(Stored data entries)
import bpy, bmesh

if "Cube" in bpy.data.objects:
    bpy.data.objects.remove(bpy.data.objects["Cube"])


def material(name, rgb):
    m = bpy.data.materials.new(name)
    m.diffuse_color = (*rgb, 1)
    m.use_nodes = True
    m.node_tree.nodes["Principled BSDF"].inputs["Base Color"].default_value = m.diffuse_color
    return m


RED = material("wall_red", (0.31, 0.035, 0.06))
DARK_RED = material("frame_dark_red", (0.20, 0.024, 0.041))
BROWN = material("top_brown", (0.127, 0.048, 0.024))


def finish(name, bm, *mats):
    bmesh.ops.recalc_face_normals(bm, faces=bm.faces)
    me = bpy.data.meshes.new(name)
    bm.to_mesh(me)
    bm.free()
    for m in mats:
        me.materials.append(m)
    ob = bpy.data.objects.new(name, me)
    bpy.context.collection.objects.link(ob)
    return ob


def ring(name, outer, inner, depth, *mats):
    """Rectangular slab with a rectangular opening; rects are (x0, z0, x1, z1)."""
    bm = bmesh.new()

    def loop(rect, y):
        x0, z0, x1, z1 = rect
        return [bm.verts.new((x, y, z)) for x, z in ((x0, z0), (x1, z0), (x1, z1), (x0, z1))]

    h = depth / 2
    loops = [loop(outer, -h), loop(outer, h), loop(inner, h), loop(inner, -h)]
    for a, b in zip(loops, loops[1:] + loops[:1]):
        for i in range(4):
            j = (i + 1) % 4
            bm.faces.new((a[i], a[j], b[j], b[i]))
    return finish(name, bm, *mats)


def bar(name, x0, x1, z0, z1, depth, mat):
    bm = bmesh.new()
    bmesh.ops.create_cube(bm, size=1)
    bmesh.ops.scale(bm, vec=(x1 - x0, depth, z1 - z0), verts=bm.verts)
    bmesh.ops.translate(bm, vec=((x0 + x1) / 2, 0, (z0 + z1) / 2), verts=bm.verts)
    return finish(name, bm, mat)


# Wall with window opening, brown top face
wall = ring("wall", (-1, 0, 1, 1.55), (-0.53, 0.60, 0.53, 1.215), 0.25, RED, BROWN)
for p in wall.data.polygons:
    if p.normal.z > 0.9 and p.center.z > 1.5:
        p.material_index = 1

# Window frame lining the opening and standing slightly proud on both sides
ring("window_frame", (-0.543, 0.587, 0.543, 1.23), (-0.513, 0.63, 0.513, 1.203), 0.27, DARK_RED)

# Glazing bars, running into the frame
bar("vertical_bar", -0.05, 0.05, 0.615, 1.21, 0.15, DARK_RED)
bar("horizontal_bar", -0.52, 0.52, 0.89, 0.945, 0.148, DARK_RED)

◆ **Aim of the task**:
Search the records line by line for the word "depth" and copy every line where it appears.

◆ **Reply**:
def ring(name, outer, inner, depth, *mats):
    h = depth / 2
def bar(name, x0, x1, z0, z1, depth, mat):
    bmesh.ops.scale(bm, vec=(x1 - x0, depth, z1 - z0), verts=bm.verts)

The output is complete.